WORK ITEM - Here are the records. Print them all exactly.

BEGIN EXERCISE MATERIAL

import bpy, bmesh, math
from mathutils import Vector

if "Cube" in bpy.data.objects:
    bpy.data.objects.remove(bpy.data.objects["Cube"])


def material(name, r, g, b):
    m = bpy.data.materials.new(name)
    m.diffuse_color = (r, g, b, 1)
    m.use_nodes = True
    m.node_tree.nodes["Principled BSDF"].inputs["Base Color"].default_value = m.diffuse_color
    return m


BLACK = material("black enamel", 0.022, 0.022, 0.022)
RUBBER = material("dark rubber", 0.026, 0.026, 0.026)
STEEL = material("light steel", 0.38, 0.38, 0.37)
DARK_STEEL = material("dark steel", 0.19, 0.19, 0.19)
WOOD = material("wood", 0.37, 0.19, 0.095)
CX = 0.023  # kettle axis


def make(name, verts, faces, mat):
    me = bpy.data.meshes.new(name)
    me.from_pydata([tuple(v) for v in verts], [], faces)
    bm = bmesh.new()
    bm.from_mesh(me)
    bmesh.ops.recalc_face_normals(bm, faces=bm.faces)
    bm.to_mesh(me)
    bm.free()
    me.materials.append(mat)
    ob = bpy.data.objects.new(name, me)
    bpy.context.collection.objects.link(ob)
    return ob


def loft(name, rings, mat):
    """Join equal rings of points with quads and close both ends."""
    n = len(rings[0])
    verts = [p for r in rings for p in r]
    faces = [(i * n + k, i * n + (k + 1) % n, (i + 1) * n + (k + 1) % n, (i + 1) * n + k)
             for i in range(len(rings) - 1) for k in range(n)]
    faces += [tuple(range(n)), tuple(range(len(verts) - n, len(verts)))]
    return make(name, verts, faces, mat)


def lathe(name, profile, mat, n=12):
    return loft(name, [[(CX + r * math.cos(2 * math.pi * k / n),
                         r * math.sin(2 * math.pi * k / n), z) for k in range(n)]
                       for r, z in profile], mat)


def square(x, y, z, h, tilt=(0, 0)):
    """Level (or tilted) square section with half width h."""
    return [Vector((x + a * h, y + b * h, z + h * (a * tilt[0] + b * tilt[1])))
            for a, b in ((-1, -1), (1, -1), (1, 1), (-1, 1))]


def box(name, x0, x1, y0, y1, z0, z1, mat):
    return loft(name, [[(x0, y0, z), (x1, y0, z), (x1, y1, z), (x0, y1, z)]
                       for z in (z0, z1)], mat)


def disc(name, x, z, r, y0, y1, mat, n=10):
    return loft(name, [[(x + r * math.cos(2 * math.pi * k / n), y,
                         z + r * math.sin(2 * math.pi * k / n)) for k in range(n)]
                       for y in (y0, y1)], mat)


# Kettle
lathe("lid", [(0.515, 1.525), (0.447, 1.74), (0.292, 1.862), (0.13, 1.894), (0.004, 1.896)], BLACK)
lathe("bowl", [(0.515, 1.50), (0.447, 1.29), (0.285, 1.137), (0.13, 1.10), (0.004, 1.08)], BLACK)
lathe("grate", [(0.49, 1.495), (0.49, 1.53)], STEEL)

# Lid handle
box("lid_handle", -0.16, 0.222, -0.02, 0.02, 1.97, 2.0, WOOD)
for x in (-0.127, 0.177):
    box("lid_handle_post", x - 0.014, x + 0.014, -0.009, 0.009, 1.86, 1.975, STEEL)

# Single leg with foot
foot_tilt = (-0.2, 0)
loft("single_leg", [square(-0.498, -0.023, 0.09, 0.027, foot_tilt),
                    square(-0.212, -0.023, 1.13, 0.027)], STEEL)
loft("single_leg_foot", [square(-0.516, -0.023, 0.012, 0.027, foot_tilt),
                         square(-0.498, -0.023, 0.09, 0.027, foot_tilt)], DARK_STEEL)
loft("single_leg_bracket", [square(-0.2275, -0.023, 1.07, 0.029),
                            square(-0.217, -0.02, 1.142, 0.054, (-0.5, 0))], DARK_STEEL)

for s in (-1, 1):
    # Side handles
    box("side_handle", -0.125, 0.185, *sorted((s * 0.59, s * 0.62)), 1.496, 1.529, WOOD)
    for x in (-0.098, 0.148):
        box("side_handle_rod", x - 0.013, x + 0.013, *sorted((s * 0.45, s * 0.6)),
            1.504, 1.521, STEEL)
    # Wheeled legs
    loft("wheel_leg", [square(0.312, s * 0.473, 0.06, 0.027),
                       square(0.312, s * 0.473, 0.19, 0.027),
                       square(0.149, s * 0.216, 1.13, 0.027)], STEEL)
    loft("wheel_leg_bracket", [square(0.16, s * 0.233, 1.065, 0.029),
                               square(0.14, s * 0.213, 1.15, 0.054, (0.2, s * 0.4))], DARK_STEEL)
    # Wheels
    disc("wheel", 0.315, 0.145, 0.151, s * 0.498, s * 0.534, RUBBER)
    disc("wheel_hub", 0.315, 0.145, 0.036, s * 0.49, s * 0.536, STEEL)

END EXERCISE MATERIAL

EXPECTED ANSWER -
import bpy, bmesh, math
from mathutils import Vector

if "Cube" in bpy.data.objects:
    bpy.data.objects.remove(bpy.data.objects["Cube"])


def material(name, r, g, b):
    m = bpy.data.materials.new(name)
    m.diffuse_color = (r, g, b, 1)
    m.use_nodes = True
    m.node_tree.nodes["Principled BSDF"].inputs["Base Color"].default_value = m.diffuse_color
    return m


BLACK = material("black enamel", 0.022, 0.022, 0.022)
RUBBER = material("dark rubber", 0.026, 0.026, 0.026)
STEEL = material("light steel", 0.38, 0.38, 0.37)
DARK_STEEL = material("dark steel", 0.19, 0.19, 0.19)
WOOD = material("wood", 0.37, 0.19, 0.095)
CX = 0.023  # kettle axis


def make(name, verts, faces, mat):
    me = bpy.data.meshes.new(name)
    me.from_pydata([tuple(v) for v in verts], [], faces)
    bm = bmesh.new()
    bm.from_mesh(me)
    bmesh.ops.recalc_face_normals(bm, faces=bm.faces)
    bm.to_mesh(me)
    bm.free()
    me.materials.append(mat)
    ob = bpy.data.objects.new(name, me)
    bpy.context.collection.objects.link(ob)
    return ob


def loft(name, rings, mat):
    """Join equal rings of points with quads and close both ends."""
    n = len(rings[0])
    verts = [p for r in rings for p in r]
    faces = [(i * n + k, i * n + (k + 1) % n, (i + 1) * n + (k + 1) % n, (i + 1) * n + k)
             for i in range(len(rings) - 1) for k in range(n)]
    faces += [tuple(range(n)), tuple(range(len(verts) - n, len(verts)))]
    return make(name, verts, faces, mat)


def lathe(name, profile, mat, n=12):
    return loft(name, [[(CX + r * math.cos(2 * math.pi * k / n),
                         r * math.sin(2 * math.pi * k / n), z) for k in range(n)]
                       for r, z in profile], mat)


def square(x, y, z, h, tilt=(0, 0)):
    """Level (or tilted) square section with half width h."""
    return [Vector((x + a * h, y + b * h, z + h * (a * tilt[0] + b * tilt[1])))
            for a, b in ((-1, -1), (1, -1), (1, 1), (-1, 1))]


def box(name, x0, x1, y0, y1, z0, z1, mat):
    return loft(name, [[(x0, y0, z), (x1, y0, z), (x1, y1, z), (x0, y1, z)]
                       for z in (z0, z1)], mat)


def disc(name, x, z, r, y0, y1, mat, n=10):
    return loft(name, [[(x + r * math.cos(2 * math.pi * k / n), y,
                         z + r * math.sin(2 * math.pi * k / n)) for k in range(n)]
                       for y in (y0, y1)], mat)


# Kettle
lathe("lid", [(0.515, 1.525), (0.447, 1.74), (0.292, 1.862), (0.13, 1.894), (0.004, 1.896)], BLACK)
lathe("bowl", [(0.515, 1.50), (0.447, 1.29), (0.285, 1.137), (0.13, 1.10), (0.004, 1.08)], BLACK)
lathe("grate", [(0.49, 1.495), (0.49, 1.53)], STEEL)

# Lid handle
box("lid_handle", -0.16, 0.222, -0.02, 0.02, 1.97, 2.0, WOOD)
for x in (-0.127, 0.177):
    box("lid_handle_post", x - 0.014, x + 0.014, -0.009, 0.009, 1.86, 1.975, STEEL)

# Single leg with foot
foot_tilt = (-0.2, 0)
loft("single_leg", [square(-0.498, -0.023, 0.09, 0.027, foot_tilt),
                    square(-0.212, -0.023, 1.13, 0.027)], STEEL)
loft("single_leg_foot", [square(-0.516, -0.023, 0.012, 0.027, foot_tilt),
                         square(-0.498, -0.023, 0.09, 0.027, foot_tilt)], DARK_STEEL)
loft("single_leg_bracket", [square(-0.2275, -0.023, 1.07, 0.029),
                            square(-0.217, -0.02, 1.142, 0.054, (-0.5, 0))], DARK_STEEL)

for s in (-1, 1):
    # Side handles
    box("side_handle", -0.125, 0.185, *sorted((s * 0.59, s * 0.62)), 1.496, 1.529, WOOD)
    for x in (-0.098, 0.148):
        box("side_handle_rod", x - 0.013, x + 0.013, *sorted((s * 0.45, s * 0.6)),
            1.504, 1.521, STEEL)
    # Wheeled legs
    loft("wheel_leg", [square(0.312, s * 0.473, 0.06, 0.027),
                       square(0.312, s * 0.473, 0.19, 0.027),
                       square(0.149, s * 0.216, 1.13, 0.027)], STEEL)
    loft("wheel_leg_bracket", [square(0.16, s * 0.233, 1.065, 0.029),
                               square(0.14, s * 0.213, 1.15, 0.054, (0.2, s * 0.4))], DARK_STEEL)
    # Wheels
    disc("wheel", 0.315, 0.145, 0.151, s * 0.498, s * 0.534, RUBBER)
    disc("wheel_hub", 0.315, 0.145, 0.036, s * 0.49, s * 0.536, STEEL)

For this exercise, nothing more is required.